◆ Activity
The expected answer is the set of lines in the data below between the line holding "circle(r, z, 36, c=(CX, 0))" and the line holding "outline = [(-y, z)", inclusive, written out exactly.

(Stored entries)

========================

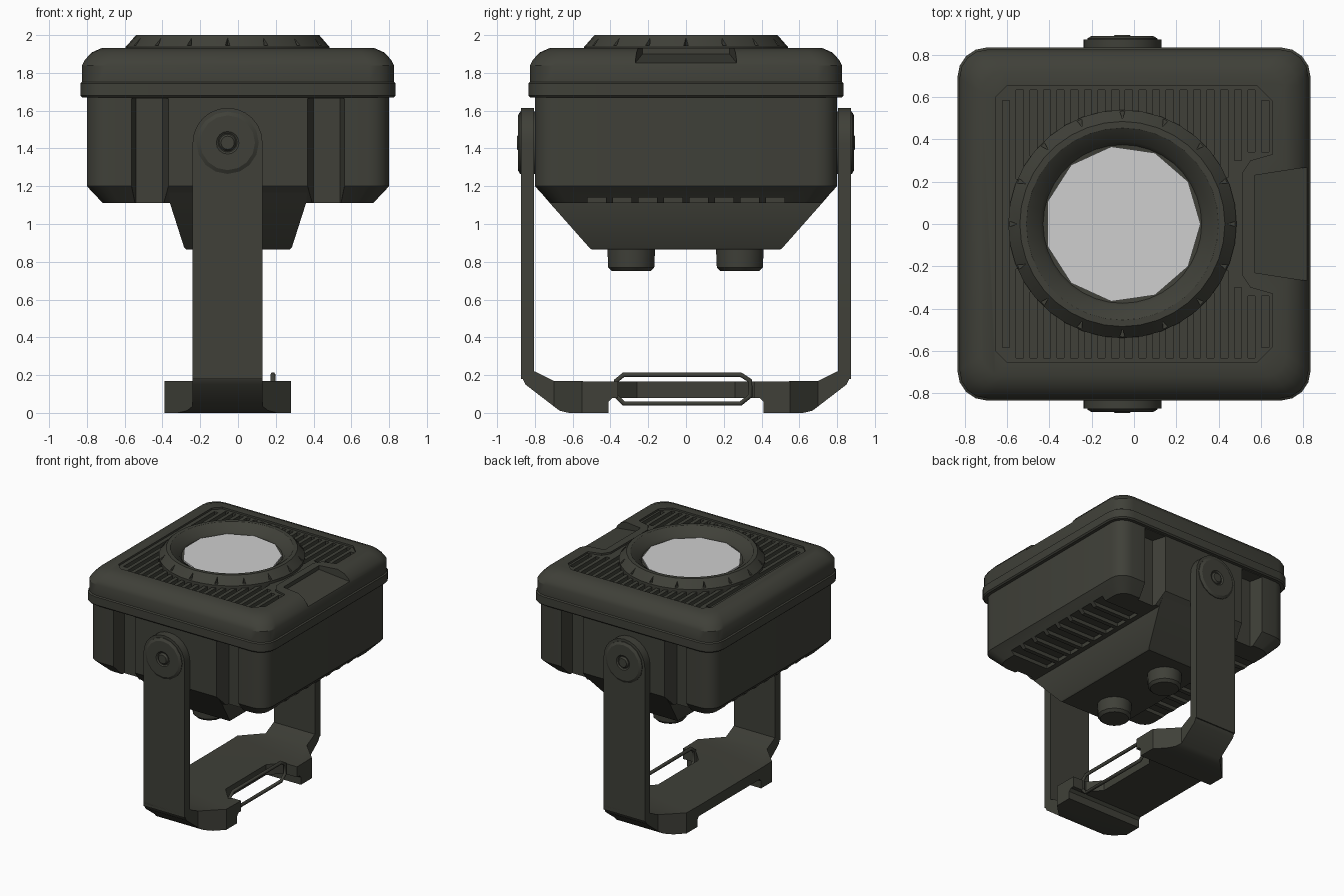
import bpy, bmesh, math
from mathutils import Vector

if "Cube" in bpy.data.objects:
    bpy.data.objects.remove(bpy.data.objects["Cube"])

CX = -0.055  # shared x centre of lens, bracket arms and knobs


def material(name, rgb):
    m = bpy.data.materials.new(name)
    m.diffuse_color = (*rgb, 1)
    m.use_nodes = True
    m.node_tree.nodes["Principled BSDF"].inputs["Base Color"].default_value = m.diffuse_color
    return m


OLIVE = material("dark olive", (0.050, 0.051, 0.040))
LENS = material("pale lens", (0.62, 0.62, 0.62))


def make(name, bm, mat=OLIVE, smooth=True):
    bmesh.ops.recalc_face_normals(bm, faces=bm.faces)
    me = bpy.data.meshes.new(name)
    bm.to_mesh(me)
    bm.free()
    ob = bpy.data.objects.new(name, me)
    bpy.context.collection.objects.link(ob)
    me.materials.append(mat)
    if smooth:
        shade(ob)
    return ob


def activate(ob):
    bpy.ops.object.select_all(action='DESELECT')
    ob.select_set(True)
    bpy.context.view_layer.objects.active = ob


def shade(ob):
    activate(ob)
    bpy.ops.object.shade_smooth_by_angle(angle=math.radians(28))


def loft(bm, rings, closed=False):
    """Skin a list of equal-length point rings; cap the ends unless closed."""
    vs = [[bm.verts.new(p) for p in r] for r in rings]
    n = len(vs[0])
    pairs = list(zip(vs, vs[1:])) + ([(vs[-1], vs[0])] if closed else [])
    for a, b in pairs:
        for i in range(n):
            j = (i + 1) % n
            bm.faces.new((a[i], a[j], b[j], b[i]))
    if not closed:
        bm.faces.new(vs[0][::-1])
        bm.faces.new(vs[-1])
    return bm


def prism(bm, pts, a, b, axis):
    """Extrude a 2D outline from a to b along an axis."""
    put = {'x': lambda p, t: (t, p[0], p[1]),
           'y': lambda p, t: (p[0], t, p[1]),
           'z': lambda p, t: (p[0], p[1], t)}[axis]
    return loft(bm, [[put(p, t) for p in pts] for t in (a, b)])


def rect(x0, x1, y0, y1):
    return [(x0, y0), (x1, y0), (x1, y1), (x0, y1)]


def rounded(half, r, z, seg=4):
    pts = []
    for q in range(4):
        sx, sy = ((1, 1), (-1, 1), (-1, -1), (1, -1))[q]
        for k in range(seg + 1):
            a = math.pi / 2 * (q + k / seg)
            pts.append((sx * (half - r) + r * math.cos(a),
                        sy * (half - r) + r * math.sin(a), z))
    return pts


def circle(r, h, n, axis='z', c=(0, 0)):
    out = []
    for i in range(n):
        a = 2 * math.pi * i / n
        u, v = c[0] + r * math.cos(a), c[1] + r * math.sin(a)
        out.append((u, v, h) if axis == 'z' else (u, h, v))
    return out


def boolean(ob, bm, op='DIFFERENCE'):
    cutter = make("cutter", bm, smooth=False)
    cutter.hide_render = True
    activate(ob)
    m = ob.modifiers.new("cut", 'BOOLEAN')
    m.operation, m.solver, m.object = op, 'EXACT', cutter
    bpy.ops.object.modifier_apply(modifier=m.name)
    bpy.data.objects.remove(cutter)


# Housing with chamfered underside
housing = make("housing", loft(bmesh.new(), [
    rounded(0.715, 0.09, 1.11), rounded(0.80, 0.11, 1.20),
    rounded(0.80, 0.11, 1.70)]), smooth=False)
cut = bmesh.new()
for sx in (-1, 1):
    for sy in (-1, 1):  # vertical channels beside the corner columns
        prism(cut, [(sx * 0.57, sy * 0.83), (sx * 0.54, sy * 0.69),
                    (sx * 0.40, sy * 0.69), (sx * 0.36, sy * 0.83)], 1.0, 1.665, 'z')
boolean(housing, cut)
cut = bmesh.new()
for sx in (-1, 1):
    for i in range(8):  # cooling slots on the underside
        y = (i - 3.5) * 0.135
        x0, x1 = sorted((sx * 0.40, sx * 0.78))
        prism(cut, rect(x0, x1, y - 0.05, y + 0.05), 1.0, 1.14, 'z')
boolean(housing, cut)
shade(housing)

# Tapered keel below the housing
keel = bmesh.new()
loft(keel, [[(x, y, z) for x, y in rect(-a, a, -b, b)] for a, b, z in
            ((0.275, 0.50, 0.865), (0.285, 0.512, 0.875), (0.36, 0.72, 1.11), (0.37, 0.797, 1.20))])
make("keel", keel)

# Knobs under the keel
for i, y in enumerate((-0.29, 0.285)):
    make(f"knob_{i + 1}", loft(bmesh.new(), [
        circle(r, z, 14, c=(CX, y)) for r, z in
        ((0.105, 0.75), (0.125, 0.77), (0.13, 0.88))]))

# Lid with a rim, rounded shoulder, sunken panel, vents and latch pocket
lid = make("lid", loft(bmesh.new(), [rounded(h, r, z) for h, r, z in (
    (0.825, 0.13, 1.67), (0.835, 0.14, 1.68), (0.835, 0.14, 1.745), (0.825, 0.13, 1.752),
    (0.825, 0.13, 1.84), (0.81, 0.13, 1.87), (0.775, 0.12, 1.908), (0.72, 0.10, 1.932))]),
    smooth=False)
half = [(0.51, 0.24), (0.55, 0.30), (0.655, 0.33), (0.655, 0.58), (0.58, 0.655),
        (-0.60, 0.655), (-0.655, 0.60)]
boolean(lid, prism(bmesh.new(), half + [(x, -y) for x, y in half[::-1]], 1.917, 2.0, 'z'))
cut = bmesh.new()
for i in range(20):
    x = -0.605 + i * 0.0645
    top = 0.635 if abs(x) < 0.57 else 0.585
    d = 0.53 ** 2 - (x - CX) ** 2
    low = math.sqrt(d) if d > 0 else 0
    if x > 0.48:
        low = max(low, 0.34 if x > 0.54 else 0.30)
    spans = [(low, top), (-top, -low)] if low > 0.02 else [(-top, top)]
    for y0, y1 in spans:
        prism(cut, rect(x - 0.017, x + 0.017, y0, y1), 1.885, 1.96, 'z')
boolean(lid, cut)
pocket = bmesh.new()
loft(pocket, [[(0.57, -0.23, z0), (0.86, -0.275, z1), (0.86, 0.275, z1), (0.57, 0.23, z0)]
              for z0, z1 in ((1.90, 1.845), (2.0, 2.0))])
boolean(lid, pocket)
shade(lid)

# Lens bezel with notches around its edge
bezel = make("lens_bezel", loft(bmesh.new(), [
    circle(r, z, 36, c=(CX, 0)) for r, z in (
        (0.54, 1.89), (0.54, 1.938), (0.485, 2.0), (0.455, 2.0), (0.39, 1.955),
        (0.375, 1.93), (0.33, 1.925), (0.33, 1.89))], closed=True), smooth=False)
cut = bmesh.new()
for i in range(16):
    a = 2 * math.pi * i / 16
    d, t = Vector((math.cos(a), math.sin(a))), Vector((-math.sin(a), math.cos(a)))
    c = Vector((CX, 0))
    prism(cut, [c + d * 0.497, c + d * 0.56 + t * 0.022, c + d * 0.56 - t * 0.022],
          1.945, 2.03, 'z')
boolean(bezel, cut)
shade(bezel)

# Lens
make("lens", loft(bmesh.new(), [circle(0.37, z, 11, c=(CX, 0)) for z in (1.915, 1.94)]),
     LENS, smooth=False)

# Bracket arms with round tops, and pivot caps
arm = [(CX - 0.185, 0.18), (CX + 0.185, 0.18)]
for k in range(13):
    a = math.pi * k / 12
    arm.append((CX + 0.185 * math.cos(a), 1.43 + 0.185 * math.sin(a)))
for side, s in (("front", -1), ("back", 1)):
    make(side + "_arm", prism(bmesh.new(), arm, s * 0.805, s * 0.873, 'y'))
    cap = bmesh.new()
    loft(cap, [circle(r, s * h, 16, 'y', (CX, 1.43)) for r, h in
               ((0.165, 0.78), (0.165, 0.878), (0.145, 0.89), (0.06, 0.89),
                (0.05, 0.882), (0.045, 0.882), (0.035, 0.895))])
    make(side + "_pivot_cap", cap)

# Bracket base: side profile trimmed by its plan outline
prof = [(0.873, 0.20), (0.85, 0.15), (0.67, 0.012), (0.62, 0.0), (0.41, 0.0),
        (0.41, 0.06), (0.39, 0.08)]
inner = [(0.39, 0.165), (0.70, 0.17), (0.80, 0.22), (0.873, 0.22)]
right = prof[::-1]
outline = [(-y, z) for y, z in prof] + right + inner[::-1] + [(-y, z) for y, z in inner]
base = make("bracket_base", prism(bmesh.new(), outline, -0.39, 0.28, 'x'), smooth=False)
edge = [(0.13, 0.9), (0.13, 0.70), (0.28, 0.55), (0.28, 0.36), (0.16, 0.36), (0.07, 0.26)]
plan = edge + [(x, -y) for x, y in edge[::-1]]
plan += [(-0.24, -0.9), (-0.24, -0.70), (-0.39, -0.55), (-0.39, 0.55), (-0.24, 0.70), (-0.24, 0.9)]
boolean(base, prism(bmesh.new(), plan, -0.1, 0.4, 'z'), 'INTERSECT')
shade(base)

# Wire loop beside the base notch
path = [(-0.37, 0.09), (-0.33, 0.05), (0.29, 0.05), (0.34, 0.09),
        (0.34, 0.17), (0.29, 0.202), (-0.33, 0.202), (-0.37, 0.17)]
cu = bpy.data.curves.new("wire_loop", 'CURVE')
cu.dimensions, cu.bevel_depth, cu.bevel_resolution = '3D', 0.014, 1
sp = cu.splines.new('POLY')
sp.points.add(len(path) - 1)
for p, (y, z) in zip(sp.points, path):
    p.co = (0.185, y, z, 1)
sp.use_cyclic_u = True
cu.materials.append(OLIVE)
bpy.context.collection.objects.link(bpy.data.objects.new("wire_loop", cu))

========================

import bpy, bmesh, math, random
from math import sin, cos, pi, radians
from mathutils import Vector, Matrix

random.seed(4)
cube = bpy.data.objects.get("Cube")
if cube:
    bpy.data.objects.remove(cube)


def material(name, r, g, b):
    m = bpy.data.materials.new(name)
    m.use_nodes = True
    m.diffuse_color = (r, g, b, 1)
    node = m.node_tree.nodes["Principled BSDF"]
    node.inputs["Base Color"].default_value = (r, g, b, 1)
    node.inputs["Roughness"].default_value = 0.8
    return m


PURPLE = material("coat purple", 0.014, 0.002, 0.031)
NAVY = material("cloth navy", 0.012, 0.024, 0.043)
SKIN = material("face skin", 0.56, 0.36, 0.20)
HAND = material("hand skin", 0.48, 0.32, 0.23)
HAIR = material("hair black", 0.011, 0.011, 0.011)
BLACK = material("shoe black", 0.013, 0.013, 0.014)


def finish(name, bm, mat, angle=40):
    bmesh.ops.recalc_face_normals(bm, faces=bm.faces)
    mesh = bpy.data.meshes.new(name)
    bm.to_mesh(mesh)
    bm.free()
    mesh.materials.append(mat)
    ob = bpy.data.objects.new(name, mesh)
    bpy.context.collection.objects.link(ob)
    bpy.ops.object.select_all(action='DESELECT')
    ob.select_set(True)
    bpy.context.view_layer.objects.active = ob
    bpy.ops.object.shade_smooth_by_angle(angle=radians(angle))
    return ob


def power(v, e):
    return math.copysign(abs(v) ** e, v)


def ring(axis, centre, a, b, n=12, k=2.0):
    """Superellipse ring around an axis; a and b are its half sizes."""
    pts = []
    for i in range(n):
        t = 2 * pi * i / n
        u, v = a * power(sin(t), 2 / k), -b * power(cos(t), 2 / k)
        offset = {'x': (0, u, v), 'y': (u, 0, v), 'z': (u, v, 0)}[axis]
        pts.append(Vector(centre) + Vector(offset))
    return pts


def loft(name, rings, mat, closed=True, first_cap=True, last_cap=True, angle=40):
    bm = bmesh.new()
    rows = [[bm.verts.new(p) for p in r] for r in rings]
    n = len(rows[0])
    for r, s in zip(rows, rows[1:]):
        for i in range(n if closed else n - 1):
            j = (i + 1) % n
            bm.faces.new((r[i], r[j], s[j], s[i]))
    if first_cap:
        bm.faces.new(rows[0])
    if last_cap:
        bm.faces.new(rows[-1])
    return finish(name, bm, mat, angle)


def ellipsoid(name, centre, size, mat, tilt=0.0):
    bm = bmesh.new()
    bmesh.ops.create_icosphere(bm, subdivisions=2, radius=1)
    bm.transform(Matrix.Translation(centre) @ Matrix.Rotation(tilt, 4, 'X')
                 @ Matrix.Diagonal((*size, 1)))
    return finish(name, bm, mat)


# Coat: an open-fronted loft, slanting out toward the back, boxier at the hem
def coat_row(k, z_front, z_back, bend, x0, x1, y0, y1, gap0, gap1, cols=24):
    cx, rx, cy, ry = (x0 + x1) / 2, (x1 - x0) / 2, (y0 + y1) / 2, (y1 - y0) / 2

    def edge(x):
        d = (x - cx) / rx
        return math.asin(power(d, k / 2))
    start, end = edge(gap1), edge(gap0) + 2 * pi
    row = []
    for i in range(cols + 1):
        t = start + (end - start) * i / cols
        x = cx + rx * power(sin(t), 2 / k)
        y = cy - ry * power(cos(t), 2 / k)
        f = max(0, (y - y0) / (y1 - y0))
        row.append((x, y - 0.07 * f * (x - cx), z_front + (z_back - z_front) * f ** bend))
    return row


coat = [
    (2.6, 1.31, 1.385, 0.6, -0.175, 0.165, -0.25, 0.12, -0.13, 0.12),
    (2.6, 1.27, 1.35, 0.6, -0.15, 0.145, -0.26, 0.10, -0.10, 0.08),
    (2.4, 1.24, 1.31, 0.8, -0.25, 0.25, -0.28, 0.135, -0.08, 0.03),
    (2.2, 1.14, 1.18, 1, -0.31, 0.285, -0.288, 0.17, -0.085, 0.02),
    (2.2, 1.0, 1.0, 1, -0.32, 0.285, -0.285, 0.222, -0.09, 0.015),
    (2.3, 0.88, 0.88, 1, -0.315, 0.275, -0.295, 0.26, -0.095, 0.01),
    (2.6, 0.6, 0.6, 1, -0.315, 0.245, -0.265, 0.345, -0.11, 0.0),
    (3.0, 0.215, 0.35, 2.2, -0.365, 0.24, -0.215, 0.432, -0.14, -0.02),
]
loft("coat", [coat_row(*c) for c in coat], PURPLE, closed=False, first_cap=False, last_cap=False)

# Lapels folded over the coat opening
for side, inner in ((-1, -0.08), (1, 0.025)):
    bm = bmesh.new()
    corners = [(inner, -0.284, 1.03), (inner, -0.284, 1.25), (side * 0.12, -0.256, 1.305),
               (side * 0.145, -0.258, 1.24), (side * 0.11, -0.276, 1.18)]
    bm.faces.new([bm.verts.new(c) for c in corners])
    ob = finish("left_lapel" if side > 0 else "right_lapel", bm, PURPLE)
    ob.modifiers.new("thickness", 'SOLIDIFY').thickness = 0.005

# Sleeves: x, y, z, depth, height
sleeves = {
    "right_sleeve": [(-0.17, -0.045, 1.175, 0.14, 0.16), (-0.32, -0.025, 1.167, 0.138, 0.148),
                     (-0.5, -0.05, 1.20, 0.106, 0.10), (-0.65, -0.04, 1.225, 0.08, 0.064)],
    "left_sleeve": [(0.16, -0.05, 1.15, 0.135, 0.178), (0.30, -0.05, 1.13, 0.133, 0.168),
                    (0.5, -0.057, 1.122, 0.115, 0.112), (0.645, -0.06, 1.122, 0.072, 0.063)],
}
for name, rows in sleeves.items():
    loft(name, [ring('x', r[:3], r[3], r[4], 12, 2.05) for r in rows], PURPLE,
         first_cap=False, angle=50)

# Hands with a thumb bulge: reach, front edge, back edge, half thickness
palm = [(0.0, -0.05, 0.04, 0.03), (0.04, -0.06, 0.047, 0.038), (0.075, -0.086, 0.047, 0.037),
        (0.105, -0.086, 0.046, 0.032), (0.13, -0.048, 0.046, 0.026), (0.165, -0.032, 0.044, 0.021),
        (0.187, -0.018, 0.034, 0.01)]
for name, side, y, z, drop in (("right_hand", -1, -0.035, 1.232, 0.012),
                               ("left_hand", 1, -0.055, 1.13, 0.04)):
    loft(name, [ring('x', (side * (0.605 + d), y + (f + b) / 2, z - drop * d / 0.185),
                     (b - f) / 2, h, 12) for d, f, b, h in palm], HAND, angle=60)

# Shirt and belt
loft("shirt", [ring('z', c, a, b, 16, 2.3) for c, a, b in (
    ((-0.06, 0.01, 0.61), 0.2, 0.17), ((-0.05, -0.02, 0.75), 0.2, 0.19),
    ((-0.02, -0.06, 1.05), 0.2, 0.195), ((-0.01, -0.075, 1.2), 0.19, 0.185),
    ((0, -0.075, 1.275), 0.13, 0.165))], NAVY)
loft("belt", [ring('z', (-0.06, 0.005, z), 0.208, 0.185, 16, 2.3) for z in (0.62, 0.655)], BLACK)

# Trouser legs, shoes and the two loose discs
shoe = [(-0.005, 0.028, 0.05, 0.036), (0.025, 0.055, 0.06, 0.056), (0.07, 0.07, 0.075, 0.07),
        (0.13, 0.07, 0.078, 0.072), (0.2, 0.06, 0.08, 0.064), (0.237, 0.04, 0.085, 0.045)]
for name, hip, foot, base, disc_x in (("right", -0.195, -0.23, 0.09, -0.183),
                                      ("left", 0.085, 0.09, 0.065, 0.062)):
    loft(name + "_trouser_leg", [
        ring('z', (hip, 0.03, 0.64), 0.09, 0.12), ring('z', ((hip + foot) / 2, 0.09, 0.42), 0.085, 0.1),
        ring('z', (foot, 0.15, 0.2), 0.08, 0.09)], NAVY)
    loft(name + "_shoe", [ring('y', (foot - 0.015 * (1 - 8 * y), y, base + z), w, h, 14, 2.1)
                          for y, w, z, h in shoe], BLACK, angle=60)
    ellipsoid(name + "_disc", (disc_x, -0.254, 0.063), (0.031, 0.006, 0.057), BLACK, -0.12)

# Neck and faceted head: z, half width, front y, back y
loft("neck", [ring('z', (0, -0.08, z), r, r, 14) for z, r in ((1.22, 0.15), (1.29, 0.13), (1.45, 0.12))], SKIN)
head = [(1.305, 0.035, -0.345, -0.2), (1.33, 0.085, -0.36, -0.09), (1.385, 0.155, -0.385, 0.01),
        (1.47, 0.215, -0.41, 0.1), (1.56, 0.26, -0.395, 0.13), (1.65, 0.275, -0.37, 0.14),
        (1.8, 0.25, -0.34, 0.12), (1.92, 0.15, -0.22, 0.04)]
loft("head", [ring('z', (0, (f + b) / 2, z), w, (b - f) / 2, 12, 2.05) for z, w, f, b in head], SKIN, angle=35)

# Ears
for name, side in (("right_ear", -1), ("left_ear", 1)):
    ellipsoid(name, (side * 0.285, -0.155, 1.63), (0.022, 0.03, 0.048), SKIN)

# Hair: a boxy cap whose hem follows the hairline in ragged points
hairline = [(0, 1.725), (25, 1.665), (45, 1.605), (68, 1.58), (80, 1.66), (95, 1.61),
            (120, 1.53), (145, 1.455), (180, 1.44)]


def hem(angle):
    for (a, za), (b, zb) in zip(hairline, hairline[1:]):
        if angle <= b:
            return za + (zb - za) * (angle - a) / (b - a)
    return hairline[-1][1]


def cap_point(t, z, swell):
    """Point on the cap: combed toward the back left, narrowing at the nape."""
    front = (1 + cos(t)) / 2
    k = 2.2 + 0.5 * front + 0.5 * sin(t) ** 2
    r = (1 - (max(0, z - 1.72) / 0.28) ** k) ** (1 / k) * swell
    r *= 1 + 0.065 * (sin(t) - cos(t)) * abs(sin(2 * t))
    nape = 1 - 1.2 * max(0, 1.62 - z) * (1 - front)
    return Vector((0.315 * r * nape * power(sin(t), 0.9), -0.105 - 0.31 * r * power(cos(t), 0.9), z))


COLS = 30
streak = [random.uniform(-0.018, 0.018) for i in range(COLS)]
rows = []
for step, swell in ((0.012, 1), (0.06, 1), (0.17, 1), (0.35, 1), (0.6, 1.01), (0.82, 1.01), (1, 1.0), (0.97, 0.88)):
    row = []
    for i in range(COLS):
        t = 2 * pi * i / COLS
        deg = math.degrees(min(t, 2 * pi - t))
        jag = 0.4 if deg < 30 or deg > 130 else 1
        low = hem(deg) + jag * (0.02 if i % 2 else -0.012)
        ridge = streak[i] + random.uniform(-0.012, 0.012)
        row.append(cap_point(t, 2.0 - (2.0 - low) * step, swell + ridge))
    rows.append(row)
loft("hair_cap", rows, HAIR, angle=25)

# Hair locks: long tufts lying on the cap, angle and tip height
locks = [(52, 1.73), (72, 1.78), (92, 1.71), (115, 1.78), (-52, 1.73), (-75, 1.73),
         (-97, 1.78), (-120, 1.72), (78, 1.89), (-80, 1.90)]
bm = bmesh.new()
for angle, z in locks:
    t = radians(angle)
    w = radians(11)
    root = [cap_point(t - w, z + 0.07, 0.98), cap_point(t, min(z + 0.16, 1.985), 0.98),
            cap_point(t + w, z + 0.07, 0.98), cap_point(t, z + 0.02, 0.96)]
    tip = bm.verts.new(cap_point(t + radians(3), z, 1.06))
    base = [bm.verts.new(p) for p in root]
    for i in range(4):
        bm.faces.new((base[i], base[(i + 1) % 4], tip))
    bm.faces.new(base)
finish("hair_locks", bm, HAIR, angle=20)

========================

◆ Response to this task
    circle(r, z, 36, c=(CX, 0)) for r, z in (
        (0.54, 1.89), (0.54, 1.938), (0.485, 2.0), (0.455, 2.0), (0.39, 1.955),
        (0.375, 1.93), (0.33, 1.925), (0.33, 1.89))], closed=True), smooth=False)
cut = bmesh.new()
for i in range(16):
    a = 2 * math.pi * i / 16
    d, t = Vector((math.cos(a), math.sin(a))), Vector((-math.sin(a), math.cos(a)))
    c = Vector((CX, 0))
    prism(cut, [c + d * 0.497, c + d * 0.56 + t * 0.022, c + d * 0.56 - t * 0.022],
          1.945, 2.03, 'z')
boolean(bezel, cut)
shade(bezel)

# Lens
make("lens", loft(bmesh.new(), [circle(0.37, z, 11, c=(CX, 0)) for z in (1.915, 1.94)]),
     LENS, smooth=False)

# Bracket arms with round tops, and pivot caps
arm = [(CX - 0.185, 0.18), (CX + 0.185, 0.18)]
for k in range(13):
    a = math.pi * k / 12
    arm.append((CX + 0.185 * math.cos(a), 1.43 + 0.185 * math.sin(a)))
for side, s in (("front", -1), ("back", 1)):
    make(side + "_arm", prism(bmesh.new(), arm, s * 0.805, s * 0.873, 'y'))
    cap = bmesh.new()
    loft(cap, [circle(r, s * h, 16, 'y', (CX, 1.43)) for r, h in
               ((0.165, 0.78), (0.165, 0.878), (0.145, 0.89), (0.06, 0.89),
                (0.05, 0.882), (0.045, 0.882), (0.035, 0.895))])
    make(side + "_pivot_cap", cap)

# Bracket base: side profile trimmed by its plan outline
prof = [(0.873, 0.20), (0.85, 0.15), (0.67, 0.012), (0.62, 0.0), (0.41, 0.0),
        (0.41, 0.06), (0.39, 0.08)]
inner = [(0.39, 0.165), (0.70, 0.17), (0.80, 0.22), (0.873, 0.22)]
right = prof[::-1]
outline = [(-y, z) for y, z in prof] + right + inner[::-1] + [(-y, z) for y, z in inner]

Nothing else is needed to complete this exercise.